The most common type of visual aura in children and adolescents is photopsia (flashes of light or light bulbs going off everywhere). These photopsias are often multiple colored and when gone, the child may report not being able to see where the flash occurred. Less likely in children are the typical adult auras including fortification spectra (brilliant white zigzag lines resembling a starred pattern castle) or shimmering scotoma (sometimes described as a shining spot that grows or a sequined curtain closing). In adults the auras typically involve only half the visual field, while in children they may be randomly dispersed. Blurred vision is often confused as an aura, but is difficult to separate from photophobia or difficulty concentrating during the pain of the headache.

Sensory auras are less common. They typically occur unilaterally. Many children describe this sensation as insects are worms crawling from their hand, up their arm to their face with a numbness following this sensation. Once the numbness occurs, the child may have difficulty using the arm as they have lost sensory input, and a misdiagnosis of hemiplegic migraine may be made.

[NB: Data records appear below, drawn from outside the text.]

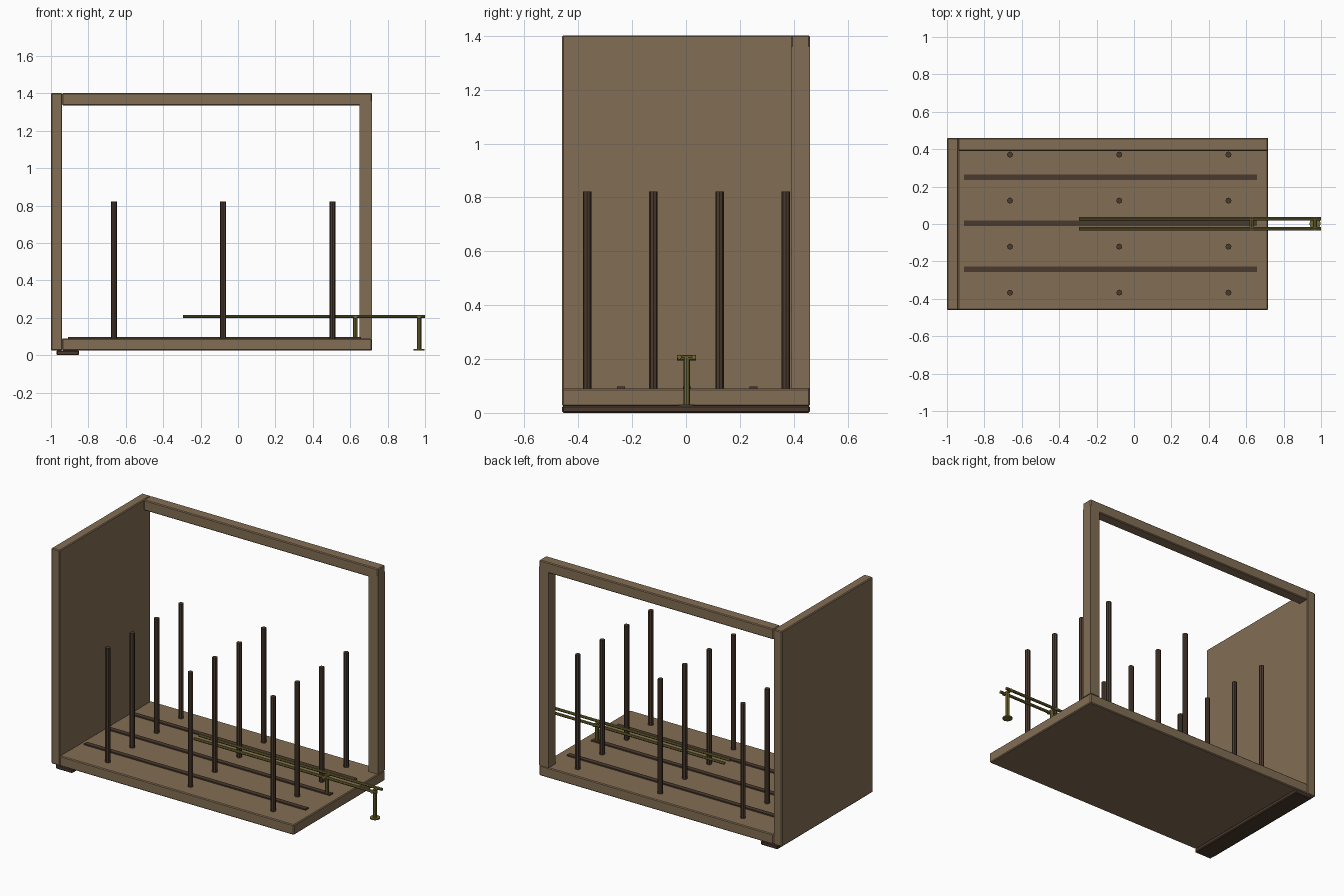
import bpy
import math
from mathutils import Vector

if "Cube" in bpy.data.objects:
    bpy.data.objects.remove(bpy.data.objects["Cube"])


def material(name, rgb):
    m = bpy.data.materials.new(name)
    m.diffuse_color = (*rgb, 1)
    m.use_nodes = True
    m.node_tree.nodes["Principled BSDF"].inputs["Base Color"].default_value = m.diffuse_color
    return m


WOOD = material("brown wood", (0.225, 0.155, 0.088))
DARK = material("dark brown", (0.068, 0.042, 0.027))
OLIVE = material("olive metal", (0.165, 0.140, 0.030))


def box(name, x, y, z, mat, bevel=0.0):
    """Box from (min, max) pairs on each axis."""
    bpy.ops.mesh.primitive_cube_add(size=1)
    o = bpy.context.object
    o.name = name
    for v in o.data.vertices:
        v.co = Vector([(r[0] + r[1]) / 2 + c * (r[1] - r[0])
                       for r, c in zip((x, y, z), v.co)])
    o.data.materials.append(mat)
    if bevel:
        b = o.modifiers.new("bevel", 'BEVEL')
        b.width = bevel
        b.segments = 1
    return o


def rod(name, start, end, radius, mat, sides=8):
    """Cylinder between two points."""
    a, b = Vector(start), Vector(end)
    bpy.ops.mesh.primitive_cylinder_add(
        vertices=sides, radius=radius, depth=(b - a).length,
        location=(a + b) / 2,
        rotation=(b - a).to_track_quat('Z', 'Y').to_euler())
    o = bpy.context.object
    o.name = name
    o.data.materials.append(mat)
    return o


# Room shell: floor, side wall, back post and top beam
box("floor", (-0.94, 0.717), (-0.46, 0.46), (0.025, 0.09), WOOD, 0.005)
box("side_wall", (-1.0, -0.94), (-0.46, 0.46), (0.025, 1.402), WOOD, 0.005)
box("back_post", (0.65, 0.717), (0.39, 0.46), (0.09, 1.36), WOOD)
box("top_beam", (-0.94, 0.717), (0.39, 0.46), (1.335, 1.402), WOOD, 0.005)

# Plate under the wall edge
box("foot_plate", (-0.97, -0.85), (-0.46, 0.46), (0.0, 0.026), DARK, 0.005)

# Floor strips
for y in (-0.241, 0.004, 0.25):
    box("floor_strip", (-0.91, 0.657), (y - 0.015, y + 0.015), (0.088, 0.098), DARK)

# Grid of upright poles
for x in (-0.663, -0.079, 0.505):
    for y in (-0.367, -0.121, 0.125, 0.371):
        rod("pole", (x, y, 0.088), (x, y, 0.822), 0.016, DARK)

# Twin rails on two legs
for y in (-0.025, 0.029):
    rod("rail", (-0.293, y, 0.207), (1.0, y, 0.207), 0.009, OLIVE)
for x, foot in ((0.628, 0.09), (0.968, 0.025)):
    rod("rail_leg", (x, 0.002, foot), (x, 0.002, 0.205), 0.012, OLIVE)
    rod("rail_crossbar", (x, -0.034, 0.205), (x, 0.038, 0.205), 0.010, OLIVE)
rod("leg_foot", (0.968, 0.002, 0.025), (0.968, 0.002, 0.032), 0.03, OLIVE, 12)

Dysphasic auras are the least common type of typical aura and have been described as an inability or difficulty to respond verbally. The patient afterwards will describe an ability to understand what is being asked, but cannot answer back. This may be the basis of what in the past has been referred to a confusional migraine and special attention needs to be paid to asking the child about this possibility and their degree of understanding during the initial phases of the attack.

Much less commonly, atypical forms of aura can occur, including hemiplegia (true weakness, not numbness, and may be familial), vertigo or lower cranial nerve symptoms (basilar-type, formerly thought to be due to basilar artery dysfunction, now thought to be more brainstem based), and distortion (Alice in Wonderland syndrome). Whenever these rarer forms of aura are present, further investigation is warranted.

Hemiplegic migraine